== Segment start ==
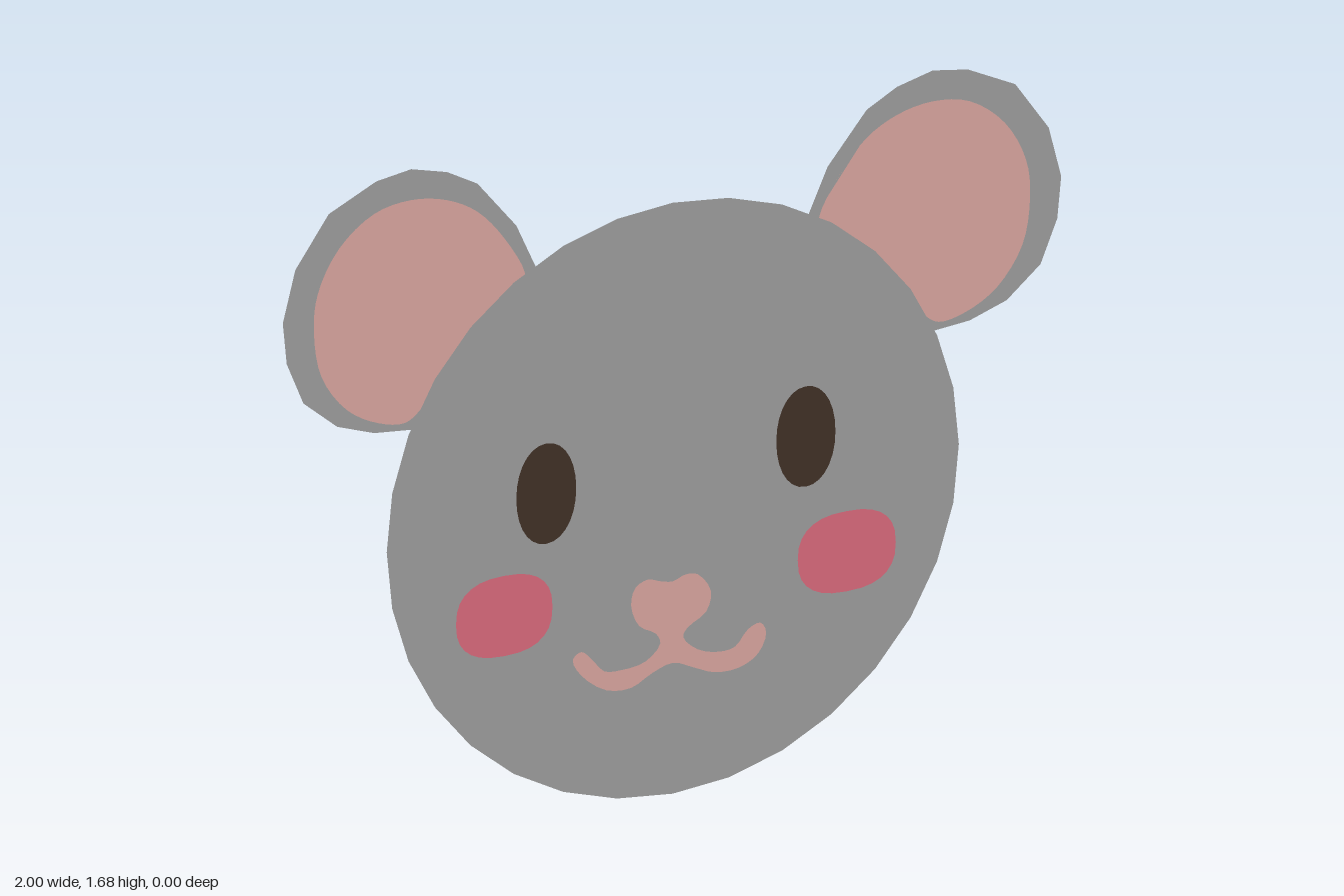
import * as THREE from 'three';

const flat = (name, color) => new THREE.MeshStandardMaterial({ name, color, side: THREE.DoubleSide });

// Pairs of numbers to points, mirrored in x when s is -1
const points = (list, s = 1) => {
  const out = [];
  for (let i = 0; i < list.length; i += 2) out.push(new THREE.Vector2(s * list[i], list[i + 1]));
  return out;
};

// Smooth closed outline through points
const smooth = (pts, n) => {
  const curve = new THREE.CatmullRomCurve3(pts.map(p => new THREE.Vector3(p.x, p.y, 0)), true, 'centripetal');
  return curve.getPoints(n).slice(0, -1).map(p => new THREE.Vector2(p.x, p.y));
};

// Rounded outline; a power above 2 makes it squarer
const oval = (cx, cy, rx, ry, n, power = 2) => Array.from({ length: n }, (_, i) => {
  const a = (i / n) * Math.PI * 2, c = Math.cos(a), s = Math.sin(a), k = 2 / power;
  return new THREE.Vector2(
    cx + rx * Math.sign(c) * Math.abs(c) ** k,
    cy + ry * Math.sign(s) * Math.abs(s) ** k);
});

// Flat sheet with openings for the inlaid colours
const sheet = (name, material, outline, openings = []) => {
  const shape = new THREE.Shape(outline);
  shape.holes = openings.map(o => new THREE.Path(o));
  const mesh = new THREE.Mesh(new THREE.ShapeGeometry(shape), material);
  mesh.name = name;
  return mesh;
};

const EAR = [0.34, 1.35, 0.35, 1.375, 0.4, 1.487, 0.5, 1.61, 0.578, 1.653, 0.67, 1.677, 0.76, 1.663,
  0.882, 1.604, 0.968, 1.48, 1, 1.353, 0.99, 1.25, 0.947, 1.144, 0.86, 1.07, 0.765, 1.037,
  0.66, 1.027, 0.645, 1.025];

const INNER_EAR = [0.378, 1.365, 0.43, 1.46, 0.5, 1.54, 0.578, 1.583, 0.67, 1.6, 0.765, 1.583,
  0.855, 1.513, 0.91, 1.41, 0.92, 1.315, 0.9, 1.2, 0.835, 1.107, 0.755, 1.06, 0.685, 1.048,
  0.645, 1.075, 0.59, 1.145, 0.5, 1.25, 0.42, 1.315, 0.382, 1.34];

const MUZZLE = [-0.107, 0.487, -0.096, 0.53, -0.064, 0.545, -0.032, 0.535, 0, 0.529, 0.032, 0.54,
  0.064, 0.535, 0.098, 0.487, 0.086, 0.438, 0.037, 0.406, 0.027, 0.385, 0.064, 0.348, 0.118, 0.332,
  0.16, 0.337, 0.193, 0.374, 0.225, 0.385, 0.24, 0.358, 0.22, 0.31, 0.171, 0.283, 0.107, 0.283,
  0.053, 0.305, 0, 0.326, -0.053, 0.31, -0.107, 0.283, -0.171, 0.289, -0.235, 0.337, -0.257, 0.38,
  -0.235, 0.396, -0.209, 0.374, -0.176, 0.337, -0.134, 0.332, -0.07, 0.342, -0.032, 0.38,
  -0.043, 0.406, -0.086, 0.433];

export function createModel() {
  const grey = flat('grey fur', 0x9c9c9c);
  const pink = flat('soft pink', 0xd9a59e);
  const rose = flat('cheek rose', 0xd9697c);
  const brown = flat('eye brown', 0x403026);

  const model = new THREE.Group();
  model.name = 'mouseFace';

  // Face features, inlaid in the head and visible from both sides
  const features = [
    ['rightEye', brown, oval(-0.325, 0.807, 0.077, 0.125, 28, 2.1)],
    ['leftEye', brown, oval(0.342, 0.827, 0.076, 0.125, 28, 2.1)],
    ['rightCheek', rose, oval(-0.433, 0.522, 0.124, 0.1, 28, 2.5)],
    ['leftCheek', rose, oval(0.447, 0.522, 0.126, 0.1, 28, 2.5)],
    ['noseAndMouth', pink, smooth(points(MUZZLE), 105)],
  ];
  const disc = oval(0, 0.736, 0.735, 0.736, 32);
  model.add(sheet('head', grey, disc, features.map(f => f[2])));
  for (const [name, material, outline] of features) model.add(sheet(name, material, outline));

  // Ears, cut straight where they tuck behind the head
  for (const [side, s] of [['left', 1], ['right', -1]]) {
    const inner = smooth(points(INNER_EAR, s), 72);
    const ear = new THREE.Group();
    ear.name = side + 'Ear';
    ear.add(sheet(side + 'EarRim', grey, points(EAR, s), [inner]));
    ear.add(sheet(side + 'InnerEar', pink, inner));
    ear.position.z = -0.004;
    model.add(ear);
  }
  return model;
}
== Segment end ==
_Exercise instructions:_ Since the pictures are not wanted, copy only the text of the records above, exactly.

_Answer to the exercise:_
import * as THREE from 'three';

const flat = (name, color) => new THREE.MeshStandardMaterial({ name, color, side: THREE.DoubleSide });

// Pairs of numbers to points, mirrored in x when s is -1
const points = (list, s = 1) => {
  const out = [];
  for (let i = 0; i < list.length; i += 2) out.push(new THREE.Vector2(s * list[i], list[i + 1]));
  return out;
};

// Smooth closed outline through points
const smooth = (pts, n) => {
  const curve = new THREE.CatmullRomCurve3(pts.map(p => new THREE.Vector3(p.x, p.y, 0)), true, 'centripetal');
  return curve.getPoints(n).slice(0, -1).map(p => new THREE.Vector2(p.x, p.y));
};

// Rounded outline; a power above 2 makes it squarer
const oval = (cx, cy, rx, ry, n, power = 2) => Array.from({ length: n }, (_, i) => {
  const a = (i / n) * Math.PI * 2, c = Math.cos(a), s = Math.sin(a), k = 2 / power;
  return new THREE.Vector2(
    cx + rx * Math.sign(c) * Math.abs(c) ** k,
    cy + ry * Math.sign(s) * Math.abs(s) ** k);
});

// Flat sheet with openings for the inlaid colours
const sheet = (name, material, outline, openings = []) => {
  const shape = new THREE.Shape(outline);
  shape.holes = openings.map(o => new THREE.Path(o));
  const mesh = new THREE.Mesh(new THREE.ShapeGeometry(shape), material);
  mesh.name = name;
  return mesh;
};

const EAR = [0.34, 1.35, 0.35, 1.375, 0.4, 1.487, 0.5, 1.61, 0.578, 1.653, 0.67, 1.677, 0.76, 1.663,
  0.882, 1.604, 0.968, 1.48, 1, 1.353, 0.99, 1.25, 0.947, 1.144, 0.86, 1.07, 0.765, 1.037,
  0.66, 1.027, 0.645, 1.025];

const INNER_EAR = [0.378, 1.365, 0.43, 1.46, 0.5, 1.54, 0.578, 1.583, 0.67, 1.6, 0.765, 1.583,
  0.855, 1.513, 0.91, 1.41, 0.92, 1.315, 0.9, 1.2, 0.835, 1.107, 0.755, 1.06, 0.685, 1.048,
  0.645, 1.075, 0.59, 1.145, 0.5, 1.25, 0.42, 1.315, 0.382, 1.34];

const MUZZLE = [-0.107, 0.487, -0.096, 0.53, -0.064, 0.545, -0.032, 0.535, 0, 0.529, 0.032, 0.54,
  0.064, 0.535, 0.098, 0.487, 0.086, 0.438, 0.037, 0.406, 0.027, 0.385, 0.064, 0.348, 0.118, 0.332,
  0.16, 0.337, 0.193, 0.374, 0.225, 0.385, 0.24, 0.358, 0.22, 0.31, 0.171, 0.283, 0.107, 0.283,
  0.053, 0.305, 0, 0.326, -0.053, 0.31, -0.107, 0.283, -0.171, 0.289, -0.235, 0.337, -0.257, 0.38,
  -0.235, 0.396, -0.209, 0.374, -0.176, 0.337, -0.134, 0.332, -0.07, 0.342, -0.032, 0.38,
  -0.043, 0.406, -0.086, 0.433];

export function createModel() {
  const grey = flat('grey fur', 0x9c9c9c);
  const pink = flat('soft pink', 0xd9a59e);
  const rose = flat('cheek rose', 0xd9697c);
  const brown = flat('eye brown', 0x403026);

  const model = new THREE.Group();
  model.name = 'mouseFace';

  // Face features, inlaid in the head and visible from both sides
  const features = [
    ['rightEye', brown, oval(-0.325, 0.807, 0.077, 0.125, 28, 2.1)],
    ['leftEye', brown, oval(0.342, 0.827, 0.076, 0.125, 28, 2.1)],
    ['rightCheek', rose, oval(-0.433, 0.522, 0.124, 0.1, 28, 2.5)],
    ['leftCheek', rose, oval(0.447, 0.522, 0.126, 0.1, 28, 2.5)],
    ['noseAndMouth', pink, smooth(points(MUZZLE), 105)],
  ];
  const disc = oval(0, 0.736, 0.735, 0.736, 32);
  model.add(sheet('head', grey, disc, features.map(f => f[2])));
  for (const [name, material, outline] of features) model.add(sheet(name, material, outline));

  // Ears, cut straight where they tuck behind the head
  for (const [side, s] of [['left', 1], ['right', -1]]) {
    const inner = smooth(points(INNER_EAR, s), 72);
    const ear = new THREE.Group();
    ear.name = side + 'Ear';
    ear.add(sheet(side + 'EarRim', grey, points(EAR, s), [inner]));
    ear.add(sheet(side + 'InnerEar', pink, inner));
    ear.position.z = -0.004;
    model.add(ear);
  }
  return model;
}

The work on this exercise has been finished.